Latin American Bible Institute College (LABI) partnered with Azusa Pacific University (APU) and Life Pacific University (LPU) and have been awarded a $4,999,904 grant as part of the Lilly Endowment’s Pathways for Tomorrow Initiative. The grant’s focus is to make attaining a ministry degree in Spanish more affordable and accessible for Hispanic students.
“For over a year, my grant team and I worked closely with leadership from Azusa Pacific University (lead grant institution), and Life Pacific University, to cultivate a $5 million dollar grant proposal that was recently accepted, reviewed, and funded by the Lilly Endowment,” stated Marty Harris, president of LABI.
“This grant from the Lilly Endowment is a huge blessing, said Bobby Duke, interim associate provost and principal investigator of the grant. “Our partnership with LPU and LABI will help us advance and elevate Hispanic theological education in Southern California and around the country.”
Lilly Endowment’s Pathways for Tomorrow Initiative is a three-phase initiative designed to help theological schools strengthen and sustain their capacities to prepare and support pastoral leaders for Christian churches. In the first phase of the initiative, 234 theological schools in the U.S. and Canada received funding ranging from $38,676 to $50,000 for planning and assessment purposes. In the second phase, Lilly Endowment made 105 grants between $500,000 and $1 million to implement programs. In the third phase, Lilly Endowment made 16 grants, ranging from $4,999,792 to $7,950,555 to support large scale collaborative programs involving multiple theological schools, congregations, denominations, and other organizations. The trio of schools — LABI, APU, and LPU — was awarded a third-phase grant alongside other prestigious institutions, including the University of Notre Dame and Emory University.
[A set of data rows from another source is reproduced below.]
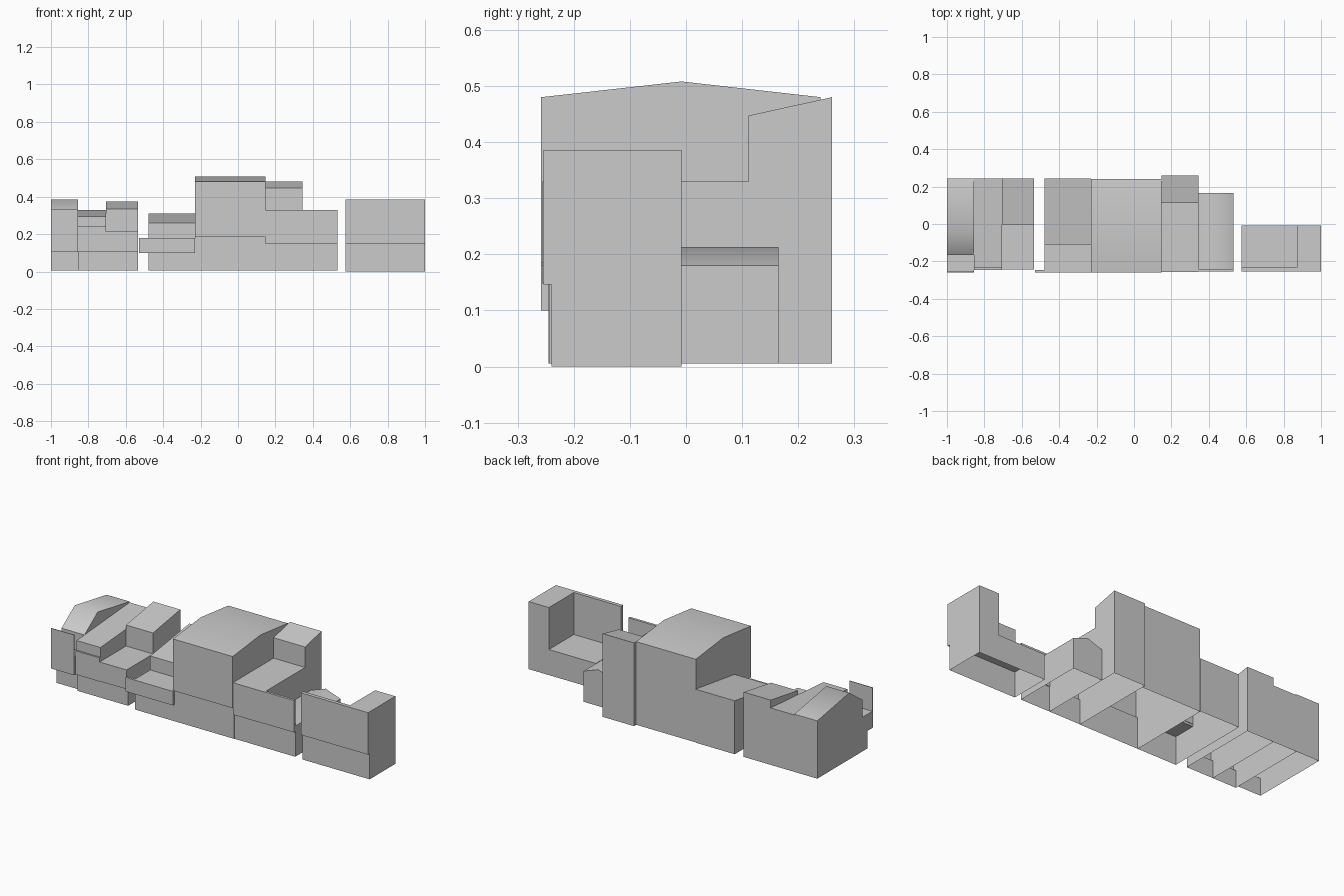
import bpy, bmesh, math

if "Cube" in bpy.data.objects:
    bpy.data.objects.remove(bpy.data.objects["Cube"])


def finish(name, bm, angle=50):
    me = bpy.data.meshes.new(name)
    bm.to_mesh(me)
    bm.free()
    me.polygons.foreach_set("use_smooth", [True] * len(me.polygons))
    me.set_sharp_from_angle(angle=math.radians(angle))
    ob = bpy.data.objects.new(name, me)
    bpy.context.collection.objects.link(ob)
    return ob


def prism(name, profile, a, b, axis="x", open_bottom=True):
    """Extrude a closed profile: (y, z) points along x, or (x, z) points along y."""
    bm = bmesh.new()
    place = (lambda p, t: (t, p[0], p[1])) if axis == "x" else (lambda p, t: (p[0], t, p[1]))
    ends = [[bm.verts.new(place(p, t)) for p in profile] for t in (a, b)]
    n = len(profile)
    for ring in ends:
        bm.faces.new(ring)
    for i in range(n):
        j = (i + 1) % n
        bm.faces.new((ends[0][i], ends[0][j], ends[1][j], ends[1][i]))
    bmesh.ops.recalc_face_normals(bm, faces=bm.faces[:])
    if open_bottom:  # the houses are shells without floors
        zmin = min(p[1] for p in profile)
        low = [f for f in bm.faces if all(v.co.z < zmin + 1e-4 for v in f.verts)]
        bmesh.ops.delete(bm, geom=low, context="FACES")
    return finish(name, bm)


def box(name, x0, x1, y0, y1, z0, z1, open_bottom=False):
    return prism(name, [(y0, z0), (y1, z0), (y1, z1), (y0, z1)], x0, x1, "x", open_bottom)


Z = 0.005    # common floor level
BACK = 0.243

# Left end house: ridged roof, low shop bay, false front
prism("end_house_shell", [(-0.21, Z), (BACK, Z), (BACK, 0.335), (-0.045, 0.385), (-0.165, 0.30),
                          (-0.165, 0.2), (-0.255, 0.2), (-0.255, 0.105), (-0.21, 0.105)],
      -1.0, -0.855)
box("end_house_bay_ceiling", -0.998, -0.857, -0.21, -0.165, 0.185, 0.198)
box("end_house_false_front", -1.0, -0.855, -0.258, -0.254, 0.105, 0.335)

# Lean-to house with a single long slope
prism("lean_to_shell", [(-0.228, Z), (BACK, Z), (BACK, 0.33), (-0.235, 0.295),
                        (-0.235, 0.24), (-0.245, 0.24), (-0.245, 0.105), (-0.228, 0.105)],
      -0.855, -0.705)

# Stepped house: low flat front, raised sloping rear
prism("stepped_house_shell", [(-0.228, Z), (BACK, Z), (BACK, 0.375), (-0.003, 0.335),
                              (-0.003, 0.215), (-0.242, 0.215), (-0.242, 0.105),
                              (-0.228, 0.105)], -0.705, -0.535)

# Narrow house: flat-roofed shop in front, wide sign board
prism("narrow_house_shell", [(-0.245, Z), (BACK, Z), (BACK, 0.31), (-0.11, 0.26),
                             (-0.11, 0.18), (-0.245, 0.18)], -0.478, -0.23)
box("narrow_house_shop_ceiling", -0.476, -0.232, -0.243, -0.11, 0.165, 0.178)
box("narrow_house_sign_board", -0.53, -0.23, -0.258, -0.245, 0.10, 0.18)

# Tall central house with low gable
prism("tall_house_shell", [(-0.245, Z), (0.24, Z), (0.24, 0.48), (-0.008, 0.508),
                           (-0.258, 0.48), (-0.258, 0.185), (-0.245, 0.185)], -0.23, 0.147)

# Rear-tower house: flat front roof, tall sloped rear
prism("tower_house_shell", [(-0.243, Z), (0.26, Z), (0.26, 0.48), (0.111, 0.447), (0.111, 0.33),
                            (-0.256, 0.33), (-0.256, 0.148), (-0.243, 0.148)], 0.147, 0.346)

# Gabled shed behind a false front
prism("shed_shell", [(0.346, Z), (0.532, Z), (0.532, 0.18), (0.439, 0.213), (0.346, 0.18)],
      -0.243, 0.165, "y")
box("shed_false_front", 0.346, 0.532, -0.254, -0.24, 0.148, 0.33)

# Right corner house: low block, front wall and end block
box("corner_house_base", 0.575, 1.0, -0.24, -0.008, 0.0, 0.146, True)
box("corner_house_end_block", 0.872, 1.0, -0.24, -0.008, 0.146, 0.386, True)
box("corner_house_front_wall", 0.575, 1.0, -0.254, -0.233, 0.146, 0.386)
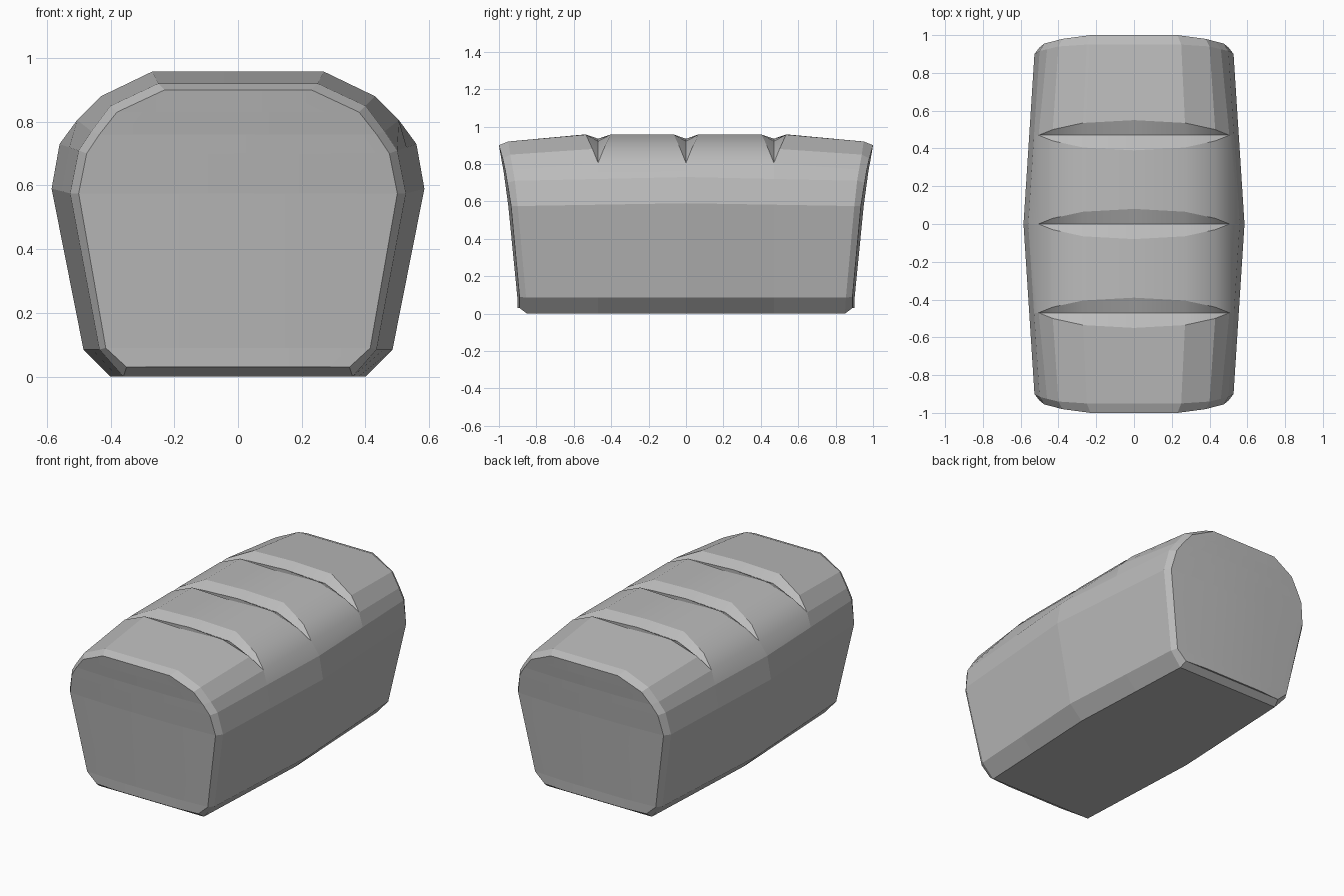
import bpy
import bmesh

cube = bpy.data.objects.get("Cube")
if cube:
    bpy.data.objects.remove(cube, do_unlink=True)

# Half profile from bottom to top: (x, z) mid loaf
MID = [(.40, 0), (.485, .085), (.585, .59), (.56, .73), (.505, .805),
       (.43, .88), (.27, .957), (0, .957)]
# Matching loop just before the end bevel: (x, y, z)
END = [(.36, .85, 0), (.435, .855, .085), (.527, .90, .575), (.50, .915, .71),
       (.46, .925, .77), (.40, .94, .85), (.25, .95, .92), (0, .95, .92)]
# Matching rim of the end cap: (x, y, z)
RIM = [(.35, .89, .03), (.415, .89, .09), (.50, .935, .575), (.475, .955, .70),
       (.435, .965, .76), (.38, .98, .83), (.23, 1, .90), (0, 1, .90)]
# Score half-width and depth for each profile point
SCORE_WIDTH = [0, 0, 0, 0, 0, .03, .065, .08]
SCORE_DEPTH = [0, 0, 0, 0, 0, .035, .035, .022]
SCORES = (-.47, 0, .47)
SHOULDER = .56

bm = bmesh.new()
cache = {}


def vert(p):
    key = tuple(round(c, 4) + 0.0 for c in p)
    if key not in cache:
        cache[key] = bm.verts.new(key)
    return cache[key]


def face(points, scored=False):
    verts = list(dict.fromkeys(vert(p) for p in points))
    if len(verts) > 2:
        f = bm.faces.get(verts) or bm.faces.new(verts)
        f.smooth = True
        f.tag = scored


def body_point(i, y):
    """Point of the crust on profile line i at length y."""
    (x, z), (ex, ey, ez) = MID[i], END[i]
    start = SHOULDER if i > 3 else 0
    t = max(0, (abs(y) - start) / (ey - start))
    return (x + (ex - x) * t, y, z + (ez - z) * t)


def full_loop(half):
    """Mirror a half loop into a closed one."""
    return half + [(-x, y, z) for x, y, z in reversed(half[:-1])]


# Crust loops along the loaf, with the scores pressed into the top
lines = range(len(MID))
loops = [full_loop([(x, -y, z) for x, y, z in loop]) for loop in (RIM, END)]
scored_spans = set()
for c in SCORES:
    for side in (-1, 0, 1):
        half = []
        for i in lines:
            x, y, z = body_point(i, c + side * SCORE_WIDTH[i])
            half.append((x, y, z - (SCORE_DEPTH[i] if side == 0 else 0)))
        if side > -1:
            scored_spans.add(len(loops) - 1)
        loops.append(full_loop(half))
loops += [full_loop(END), full_loop(RIM)]

for k, (a, b) in enumerate(zip(loops, loops[1:])):
    for i in range(len(a)):
        j = (i + 1) % len(a)
        face((a[i], a[j], b[j], b[i]), k in scored_spans)

# Gently domed end caps, made of rows across the loaf
BULGE = [.01, .012, .015, .012, .01, .008, 0]
for s in (-1, 1):
    rows = []
    for (x, y, z), bulge in zip(RIM[:-1], BULGE):
        mid = s * (y + bulge)
        rows.append([(-x, s * y, z), (-.2, mid, z), (0, mid, z),
                     (.2, mid, z), (x, s * y, z)])
    for a, b in zip(rows, rows[1:]):
        for i in range(4):
            face((a[i], a[i + 1], b[i + 1], b[i]))

bmesh.ops.recalc_face_normals(bm, faces=bm.faces)
# Close the thin seam under each cap, where the rim is straight
holes = [e for e in bm.edges if e.is_boundary]
bmesh.ops.holes_fill(bm, edges=holes, sides=0)
bmesh.ops.recalc_face_normals(bm, faces=bm.faces)

# Keep the scores crisp
for e in bm.edges:
    tags = [f.tag for f in e.link_faces]
    along = abs(e.verts[0].co.x - e.verts[1].co.x) > .01
    if any(tags) and (along or not all(tags)):
        e.smooth = False

mesh = bpy.data.meshes.new("bread_loaf")
bm.to_mesh(mesh)
bm.free()
loaf = bpy.data.objects.new("bread_loaf", mesh)
bpy.context.scene.collection.objects.link(loaf)

crust = bpy.data.materials.new("crust_grey")
crust.use_nodes = True
crust.diffuse_color = (.5, .5, .5, 1)
crust.node_tree.nodes["Principled BSDF"].inputs["Base Color"].default_value = (.5, .5, .5, 1)
mesh.materials.append(crust)

# Flat areas keep their shading while the narrow bevels blend
weighted = loaf.modifiers.new("weighted_normals", "WEIGHTED_NORMAL")
weighted.keep_sharp = True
LABI, APU, and LPU are Hispanic Serving Institutions (HSI). To receive HSI status, an institution must have Hispanic students represent at least 25 percent of its undergraduate student body. There are only 559 HSI’s across the nation.
“There are fewer universities that truly cater to first generation Hispanic students. We do that and have been serving Hispanic students since we opened in 1926,” said Harris. “Our partnership with APU and LPU enables us to create pathways for our students to receive an associate’s and bachelor’s degree fully in Spanish. It also makes it much easier and more affordable for them to continue pursuing a Master of Divinity (MDiv), Master of Arts in Pastoral Studies (MAPS), or Doctor of Ministry (DMin) at Azusa Pacific Seminary. This is a trailblazing opportunity.”
The partnership between APU, LPU, and LABI will help develop a shared curriculum designed fully in Spanish, not translated from English. An integral component is providing cultural context in the curriculum.
“Contextualizing is so important because Hispanic church leadership in the U.S. is very different than in Latin America, Europe, or other areas,” said Daniel Ruarte, vice president of academic affairs at LPU. “There’s a strong desire among Hispanic students to learn and grow theologically. There just haven’t been programs that have gone about it in the right way, until now.”
A unique aspect of this partnership stems from the cross-denomination collaboration. LABI is an Assemblies of God institution, APU’s theology is centered on a Wesleyan Holiness tradition, and LPU is sponsored by the International Church of the Foursquare Gospel. The shared curriculum and resources will prepare students to make a difference in a variety of churches and denominations and although all three schools are located in the San Gabriel Valley, the impact will extend far beyond Southern California as online courses will be offered to benefit students across the country and potentially around the world.
The grant will be divided in a 30/30/40 split with APU getting the largest share. John Ragsdale, former School of Theology dean at APU, explained that the grant’s purpose includes dedicated funds for coaching.
“A big critique of theological education is that schools don’t prepare pastors for the stresses that come with the job,” Ragsdale stated. “By offering coaching to these students, they’ll have someone to come alongside them, mentor them, identify their strengths and weaknesses, and prepare them to make a difference through their ministry. This grant and partnership are going to transform theological education in Southern California and beyond.”
Note: Azusa Pacific University media contributed significantly to the information found in this article.